Work order -> Show all the lines in the data below that include the word "bore".

[Records shown — start]

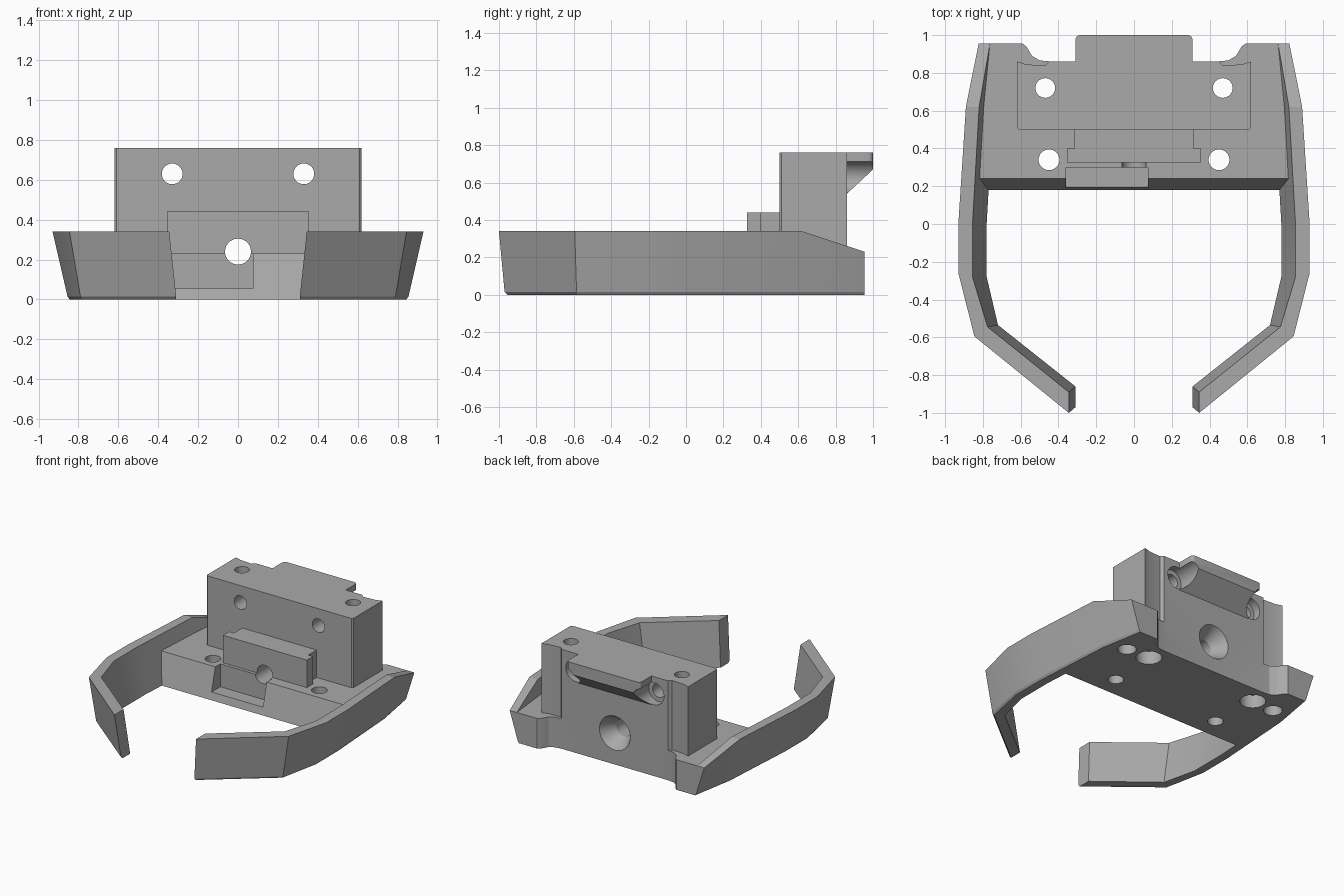
import bpy, bmesh, math

if "Cube" in bpy.data.objects:
    bpy.data.objects.remove(bpy.data.objects["Cube"])

grey = bpy.data.materials.new("plain grey")
grey.use_nodes = True
grey.diffuse_color = (0.4, 0.4, 0.4, 1)
grey.node_tree.nodes["Principled BSDF"].inputs["Base Color"].default_value = grey.diffuse_color


def loft(name, rings, round_back=0):
    """Skin a row of equal rings and cap both ends."""
    bm = bmesh.new()
    rows = [[bm.verts.new(p) for p in ring] for ring in rings]
    n = len(rows[0])
    for a, b in zip(rows, rows[1:]):
        for i in range(n):
            j = (i + 1) % n
            bm.faces.new((a[i], a[j], b[j], b[i]))
    bm.faces.new(rows[0])
    bm.faces.new(rows[-1])
    if round_back:
        edges = [e for e in bm.edges if all(v.co.y > 0.99 for v in e.verts)
                 and abs(e.verts[0].co.x - e.verts[1].co.x) < 0.01]
        bmesh.ops.bevel(bm, geom=edges, offset=round_back, segments=4,
                        profile=0.5, affect='EDGES')
    bmesh.ops.recalc_face_normals(bm, faces=bm.faces)
    mesh = bpy.data.meshes.new(name)
    bm.to_mesh(mesh)
    bm.free()
    mesh.materials.append(grey)
    ob = bpy.data.objects.new(name, mesh)
    bpy.context.collection.objects.link(ob)
    return ob


def prism(name, outline, z0, z1):
    return loft(name, [[(x, y, z) for x, y in outline] for z in (z0, z1)])


def mirrored(half):
    """Close a half outline, front to back, across x = 0."""
    return half + [(-x, y) for x, y in reversed(half)]


def box(name, x0, x1, y0, y1, z0, z1):
    return prism(name, [(x0, y0), (x1, y0), (x1, y1), (x0, y1)], z0, z1)


def bore(x, c, steps, axis):
    """Round cutter; steps are (position along the axis, radius)."""
    rings = []
    for t, r in steps:
        ring = []
        for i in range(40):
            a = math.tau * i / 40
            u, v = x + r * math.cos(a), c + r * math.sin(a)
            ring.append((u, v, t) if axis == 'Z' else (u, t, v))
        rings.append(ring)
    return loft("cutter", rings)


def combine(target, other, operation):
    mod = target.modifiers.new("bool", 'BOOLEAN')
    mod.operation, mod.object, mod.solver = operation, other, 'EXACT'
    bpy.context.view_layer.objects.active = target
    bpy.ops.object.modifier_apply(modifier=mod.name)
    bpy.data.objects.remove(other)


def smooth(ob, angle):
    bpy.ops.object.select_all(action='DESELECT')
    ob.select_set(True)
    bpy.context.view_layer.objects.active = ob
    bpy.ops.object.shade_smooth_by_angle(angle=math.radians(angle))


# Base plate: flared sides, sloping front, scooped back
scoop = [(0.59, 0.955), (0.57, 0.94), (0.54, 0.89), (0.5, 0.866), (0.44, 0.86)]
low = mirrored([(0.8, 0.18), (0.775, 0.62), (0.725, 0.955)] + scoop)
high = mirrored([(0.85, 0.24), (0.825, 0.62), (0.775, 0.955)] + scoop)
base = loft("base_and_block", [[(x, y, 0) for x, y in low],
                               [(x, y, 0.23) for x, y in high]])

# Upright block with shallow hollows at the back
block = prism("block", mirrored([(0.61, 0.5), (0.62, 0.51), (0.62, 0.86), (0.57, 0.845),
                                 (0.47, 0.838), (0.45, 0.86)]), 0.12, 0.76)
combine(base, block, 'UNION')

# Back lip with a sloping underside
profile = [(0.8, 0.76), (1.0, 0.76), (1.0, 0.67), (0.86, 0.54), (0.8, 0.54)]
lip = loft("lip", [[(x, y, z) for y, z in profile] for x in (-0.31, 0.31)], 0.025)
combine(base, lip, 'UNION')

# T-shaped rail in front of the block
rail = prism("rail", mirrored([(0.355, 0.325), (0.355, 0.4), (0.315, 0.4), (0.315, 0.55)]),
             0.15, 0.44)
combine(base, rail, 'UNION')

# Front pocket and centre bore with a countersunk back
combine(base, box("pocket", -0.36, 0.075, 0.1, 0.3, 0.055, 0.6), 'DIFFERENCE')
combine(base, bore(0, 0.24, [(0.1, 0.065), (0.75, 0.065), (0.86, 0.13), (0.9, 0.155)], 'Y'),
        'DIFFERENCE')

# Screw holes
for s in (-1, 1):
    for cutter in (
        bore(s * 0.45, 0.34, [(-0.1, 0.055), (0.3, 0.055)], 'Z'),
        bore(s * 0.47, 0.72, [(-0.1, 0.09), (0.1, 0.09), (0.1001, 0.052), (0.9, 0.052)], 'Z'),
        bore(s * 0.66, 0.71, [(-0.1, 0.065), (0.12, 0.065)], 'Z'),
        bore(s * 0.33, 0.63, [(0.4, 0.052), (0.8, 0.052), (0.8001, 0.085), (1.1, 0.085)], 'Y'),
    ):
        combine(base, cutter, 'DIFFERENCE')
smooth(base, 25)

# Flared arms: outer x, y, inner x, y at the top, shift to the bottom, top height
stations = [
    (0.83, 0.955, 0.77, 0.955, -0.075, 0, 0.23),
    (0.89, 0.62, 0.82, 0.62, -0.075, 0, 0.34),
    (0.93, 0, 0.855, 0, -0.075, 0, 0.34),
    (0.93, -0.26, 0.855, -0.28, -0.075, 0, 0.34),
    (0.845, -0.595, 0.775, -0.545, -0.055, 0.01, 0.34),
    (0.345, -1.0, 0.345, -0.89, -0.035, 0.03, 0.34),
]
for side, s in (("left", 1), ("right", -1)):
    rings = []
    for ox, oy, ix, iy, dx, dy, top in stations:
        # Full flare is reached at the main rim height; lower tops stop part way
        k = 1 - top / 0.34
        bx, by = ox + dx, oy + dy
        rings.append([
            (s * (ix + dx), iy + dy, 0),
            (s * (bx + (ix - ox) * 0.15), by + (iy - oy) * 0.15, 0),
            (s * bx, by, 0.015),
            (s * (ox + dx * k * 0.3), oy, top),
            (s * (ix + dx * k * 0.3), iy, top),
        ])
    smooth(loft(side + "_arm", rings), 15)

[Records shown — finish]

Answer section ->
def bore(x, c, steps, axis):
# Front pocket and centre bore with a countersunk back
combine(base, bore(0, 0.24, [(0.1, 0.065), (0.75, 0.065), (0.86, 0.13), (0.9, 0.155)], 'Y'),
        bore(s * 0.45, 0.34, [(-0.1, 0.055), (0.3, 0.055)], 'Z'),
        bore(s * 0.47, 0.72, [(-0.1, 0.09), (0.1, 0.09), (0.1001, 0.052), (0.9, 0.052)], 'Z'),
        bore(s * 0.66, 0.71, [(-0.1, 0.065), (0.12, 0.065)], 'Z'),
        bore(s * 0.33, 0.63, [(0.4, 0.052), (0.8, 0.052), (0.8001, 0.085), (1.1, 0.085)], 'Y'),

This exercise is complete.